  4. Medical identity theft is mostly used by criminals to acquire prescription-only drugs (such as those containing narcotics).

How to Protect PII

There are several broadly applicable ways to protect personal information:

  1. Conduct data collection by the individual’s personal consent to the terms of use of the web resource at registration. If changes are made to the terms and conditions, inform users about them and update the information on the site with the last update date;
  2. Personal data is collected solely to ensure the service’s smooth operation, communicate with the customer, and provide the stated services. Do not collect data that is not used in work;
  3. All personal information received by users is contained in their accounts, to which they have permanent access. Personal data can be viewed, corrected, or deleted there;
  4. User information and personal data are stored on a “lifetime” basis for as long as they have been using the service. Data can be changed or deleted at the client’s personal request;
  5. Use a service with a PCI DSS security certificate to encrypt customer payment data.

Summary

The new regulations establish clear rules for the interaction between users and companies in providing personal data. This is a major step to protect personal information on the Internet and a tool to combat manipulation and misuse of personal information.

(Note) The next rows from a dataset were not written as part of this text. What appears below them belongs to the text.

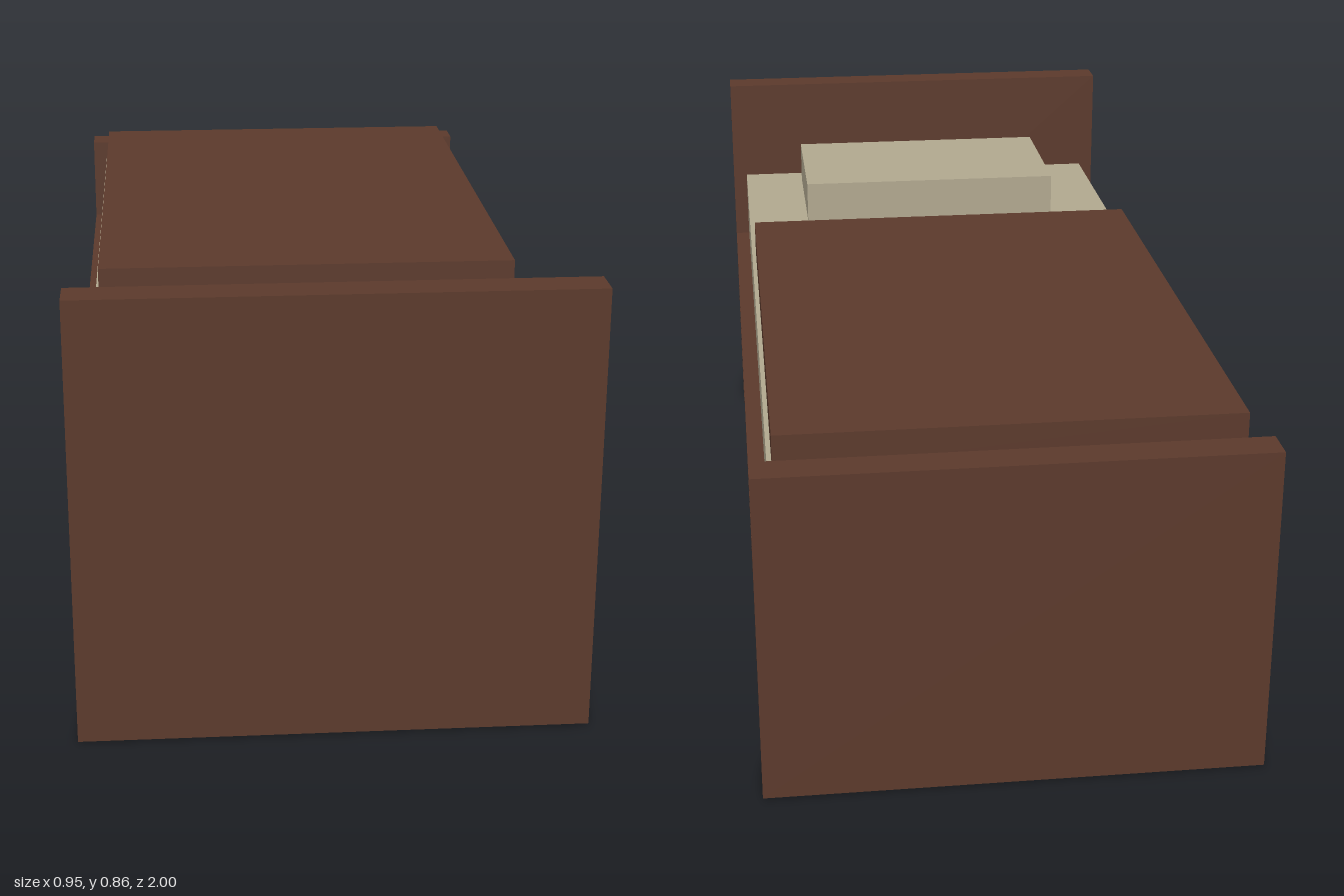
import * as THREE from 'three';

export function createModel() {
  const bed = new THREE.Group();
  bed.name = 'bed';

  const wood = new THREE.MeshStandardMaterial({ color: 0x5c3a2c });
  wood.name = 'brown';
  const linen = new THREE.MeshStandardMaterial({ color: 0xb2a990 });
  linen.name = 'cream';

  // Box given by its extents along each axis
  function box(name, material, [x0, x1], [y0, y1], [z0, z1]) {
    const mesh = new THREE.Mesh(new THREE.BoxGeometry(x1 - x0, y1 - y0, z1 - z0), material);
    mesh.position.set((x0 + x1) / 2, (y0 + y1) / 2, (z0 + z1) / 2);
    mesh.name = name;
    bed.add(mesh);
  }

  // End boards and the slab between them
  const width = [-0.475, 0.475];
  box('headboard', wood, width, [0.005, 0.86], [0.93, 1]);
  box('footboard', wood, width, [0.005, 0.66], [-1, -0.93]);
  box('bedFrame', wood, width, [0.385, 0.462], [-0.93, 0.93]);

  // Square corner legs, partly sunk into the end boards
  for (const sx of [-1, 1]) {
    for (const sz of [-1, 1]) {
      const x = sx * 0.44, z = sz * 0.935;
      box('leg', wood, [x - 0.035, x + 0.035], [0, 0.386], [z - 0.035, z + 0.035]);
    }
  }

  // Bedding
  box('mattress', linen, [-0.442, 0.442], [0.472, 0.622], [-0.93, 0.93]);
  box('pillow', linen, [-0.3, 0.3], [0.622, 0.715], [0.525, 0.877]);
  box('blanket', wood, [-0.433, 0.433], [0.622, 0.696], [-0.902, 0.302]);

  return bed;
}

Key Takeaways

  1. Any information that can identify a person 100% is considered PII.
  2. There are two types of PII – sensitive and non-sensitive.
  3. If you have a company based in the EU or provide any services to EU citizens, you must comply with GDPR rules.
  4. To comply with the new standards, check GDPR itself, as well as GLBA, HIPAA, and PCI DSS.
  5. PII can be used in identity theft, and, therefore, it is crucial to protect it.
  6. There are several methods of PII protection, from encryption to obtaining user consent.

GDPR FAQ

In this section, we will give brief answers to the most popular questions about GDPR and PII.

What qualifies as PII?

PII is information that can identify a person when used alone or with other relevant data. PII can contain direct identifiers that can uniquely identify an individual or quasi-identifiers that can be combined with other quasi-identifiers to recognize an individual.

Is PII a legal concept?

The term “PII” is a legal term rather than a technical term. The meaning and connotations of the term may vary depending on the context in which it is used and the jurisdiction.

Who is responsible for protecting PII?

All companies that provide EU citizens services, even if they are not actually in the EU, are responsible for this. Organizations that monitor or analyze the online behavior of EU citizens are also liable.

What is not considered sensitive PII?

All information that could not result in harm to a person if such data is leaked is considered non-sensitive. This includes all data that cannot 100% identify a specific person.

How do you protect information from PII?

You should check your company’s compliance with GDPR, GLBA, HIPAA, and PCI DSS rules. Moreover, you should conduct data collection by the individual’s personal consent solely to ensure your service’s smooth operation, and use a service with a PCI DSS security certificate to encrypt data.

Where is PII valuable?

It is valuable in a myriad of industries, from banking, where you can log into your bank account with a single click, to medical care, where the doctor accesses your medical records to prescribe the correct treatment.